also admit that the volume of spam is now so bad it's causing some web servers
to buckle and fall over, threatening the infrastructure of the Net
What's worse, most of this
plague is being pushed into Australia's email in-boxes by foreign
crooks: Nigerian money scammers, pornographers, get-rich-quick con-men
and alternative health hucksters. And nearly all of these frauds live in
the USA, spamming the planet from US or Asian web servers because they can
do it from there with impunity.
No Guts - And Certainly
To their undying discredit, US authorities
have consistently refused to take any hard, truly meaningful
action against spammers.
In a country that runs by the
rule "what's good for business is good for America", US legislators continually
allow self-interest to triumph over public interest and to rule in favour
of protecting the rights of criminals above the rights of decent,
Last month the US Federal Trade
Commission - which now receives more than 10,000 forwarded spams a
day from angry US consumers who are just as fed up with spammers as we
are - undertook a token action against a handful of the more objectionable
However - shackled by the USA's
weak laws and pro-business bias - they didn't make much of a dent.
Europe Shows The Way
By contrast, the European Union has
now enacted some of the strictest privacy laws in the world.
Unlike America, Europeans maintain
that the rights of ordinary consumers supersede the rights of Big
Business and they've now effectively outlawed spam in any form (and that
includes sending unsolicited messages through your fax, SMS system, letterbox
or anywhere else that junk marketing messages might enter your life).
US lobby groups have always
said that outlawing spam in the way Europe has done is impossible.
That it would prove too costly. That it would hobble business. That it would
ruin industries. That it would lead to the end of Life As We Know It
(.....blah blah blah)
But the European Union is as
big - if not bigger - than the USA.
And they've now not only
proven that it can be done, but also shown that the excuses the US

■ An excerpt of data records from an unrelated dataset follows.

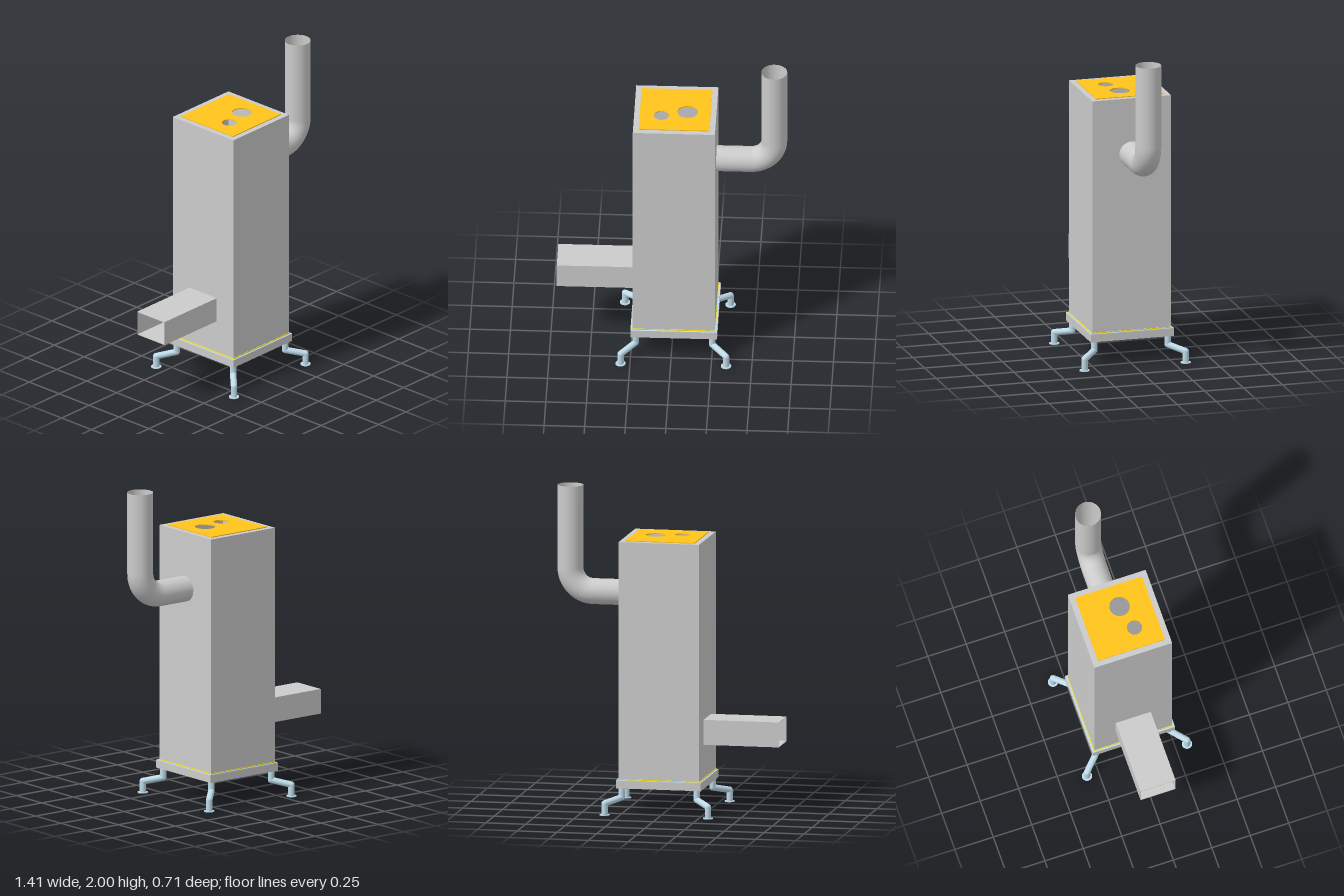
import * as THREE from 'three';

const mat = (color, side = THREE.FrontSide) => new THREE.MeshStandardMaterial({ color, side });
const CX = 0.017; // centre of the body in x

function add(parent, name, geometry, material, x = 0, y = 0, z = 0) {
  const mesh = new THREE.Mesh(geometry, material);
  mesh.name = name;
  mesh.position.set(x, y, z);
  parent.add(mesh);
  return mesh;
}

function rect(hw, hh, Type = THREE.Shape) {
  const s = new Type();
  s.moveTo(-hw, -hh);
  s.lineTo(hw, -hh);
  s.lineTo(hw, hh);
  s.lineTo(-hw, hh);
  s.closePath();
  return s;
}

// Rectangular tube running along z from 0 to depth
function rectTube(hw, hh, wall, depth) {
  const s = rect(hw, hh);
  s.holes.push(rect(hw - wall, hh - wall, THREE.Path));
  return new THREE.ExtrudeGeometry(s, { depth, bevelEnabled: false });
}

// The same tube standing upright from y = 0
const uprightTube = (half, wall, height) => rectTube(half, half, wall, height).rotateX(-Math.PI / 2);

// Round rod between two points
function rod(parent, name, a, b, r, material) {
  const dir = b.clone().sub(a);
  const mesh = add(parent, name, new THREE.CylinderGeometry(r, r, dir.length(), 20), material);
  mesh.position.copy(a).add(b).multiplyScalar(0.5);
  mesh.quaternion.setFromUnitVectors(new THREE.Vector3(0, 1, 0), dir.normalize());
}

export function createModel() {
  const model = new THREE.Group();
  model.name = 'stove';
  const grey = mat(0xcccccc);
  const greyDouble = mat(0xcccccc, THREE.DoubleSide);
  const blue = mat(0xbfdcea);
  const gold = mat(0xffc51a);
  const yellow = mat(0xffe01e);

  // Hollow body with a lip around the top opening
  add(model, 'body', uprightTube(0.253, 0.008, 1.48), grey, CX, 0.215, 0);
  add(model, 'topLip', uprightTube(0.252, 0.045, 0.006), grey, CX, 1.689, 0);

  // Top plate with two round cooking holes
  const top = rect(0.218, 0.217);
  for (const [x, z, r] of [[-0.084, 0.066, 0.047], [0.076, 0.023, 0.063]]) {
    const hole = new THREE.Path();
    hole.absarc(x, -z, r, 0, Math.PI * 2, true);
    top.holes.push(hole);
  }
  const topGeo = new THREE.ExtrudeGeometry(top, { depth: 0.006, bevelEnabled: false, curveSegments: 24 });
  add(model, 'topPlate', topGeo.rotateX(-Math.PI / 2), gold, CX, 1.694, 0);

  // Floor plate on an angle-iron frame
  add(model, 'floorPlate', new THREE.BoxGeometry(0.514, 0.008, 0.514), yellow, CX, 0.213, 0);
  add(model, 'frameSkirt', uprightTube(0.267, 0.006, 0.047), grey, CX, 0.16, 0);
  add(model, 'frameFlange', uprightTube(0.267, 0.048, 0.005), blue, CX, 0.206, 0);

  // Rectangular feed duct, open at its outer end
  add(model, 'feedDuct', rectTube(0.114, 0.078, 0.004, 0.475).rotateY(-Math.PI / 2), grey, -0.235, 0.502, 0);

  // Flue: straight run, quarter bend, straight rise
  const R = 0.145, y0 = 1.34, bendX = 0.48;
  const outline = new THREE.CurvePath();
  const v = (x, y, z = 0) => new THREE.Vector3(x, y, z);
  const flue = new THREE.Group();
  flue.name = 'flue';
  model.add(flue);
  const r = 0.08;
  const run = new THREE.CylinderGeometry(r, r, bendX - 0.268, 40, 1, true).rotateZ(Math.PI / 2);
  add(flue, 'flueRun', run, greyDouble, (bendX + 0.268) / 2, y0, 0);
  const bend = new THREE.TorusGeometry(R, r, 40, 24, Math.PI / 2).rotateZ(-Math.PI / 2);
  add(flue, 'flueBend', bend, greyDouble, bendX, y0 + R, 0);
  const rise = 2 - y0 - R;
  add(flue, 'flueRise', new THREE.CylinderGeometry(r, r, rise, 40, 1, true), greyDouble, bendX + R, 2 - rise / 2, 0);

  // Four cranked legs splayed along the diagonals
  for (const sx of [-1, 1]) for (const sz of [-1, 1]) {
    const leg = new THREE.Group();
    leg.name = `${sz > 0 ? 'front' : 'back'}${sx > 0 ? 'Left' : 'Right'}Leg`;
    leg.position.x = CX;
    model.add(leg);
    const p = (d, y) => v(sx * d, y, sz * d);
    const rr = 0.02;
    const pts = [p(0.236, 0.206), p(0.236, 0.1), p(0.325, 0.073), p(0.325, 0.003)];
    for (let i = 0; i < 3; i++) rod(leg, 'legRod', pts[i], pts[i + 1], rr, blue);
    for (const q of [pts[1], pts[2]]) add(leg, 'legJoint', new THREE.SphereGeometry(rr, 20, 12), blue, q.x, q.y, q.z);
    add(leg, 'foot', new THREE.CylinderGeometry(0.032, 0.032, 0.005, 24), blue, sx * 0.325, 0.0025, sz * 0.325);
  }
  return model;
}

lobbyists has been offering about why it supposedly can't be
done are utter hogwash.
NOIE Seeks Answers
Right now the National Office of
the Information Economy (NOIE) is asking Australians for their opinion
on spam and how the whole spam issue should be handled.
You can even fill out an
in about 5 minutes if you want to have your say on the matter (but do so
before April 19th, 2002).
While the intention of NOIE
is no doubt honourable, what worries us about this "public consultation"
process - and should worry you too if you loathe spam as much
as we do - is that the Federal Government seem to be acting on a few patently
false assumptions as they wrestle with formulating their approach
to the spam problem.
One false assumption is that
businesses have an inalienable right to foist their marketing information
on you, whether you want it or not. (Excuse us, but where did that idea come
Another is that the
"opt-out" system that has been tried (and which has comprehensively
failed) in the USA should be tried in Australia too.
And a third is that the
crooks behind the global spamming industry will be only too happy
to "self regulate"
If you read NOIE's online
questionnaire closely - along with background information about the public
consultation process displayed on their web site - you'll see all three of
these assumptions on clear public display.
Naturally, this fundamental
bias must raise questions about just how well (or otherwise) NOIE is
approaching the task.
Sadly, our Federal Government
tends to take its lead from the USA these days. This blinkered view means
that it also tends to overlook the far more civilised approach Europe takes
to dealing with many social ills.
All the same, NOIE will be
issuing recommendations about how Australia should to deal with spam in a
few months from now.
And - bet your
boots! - we'll be keeping you (and our other 60,000 to 80,000
monthly readers) posted.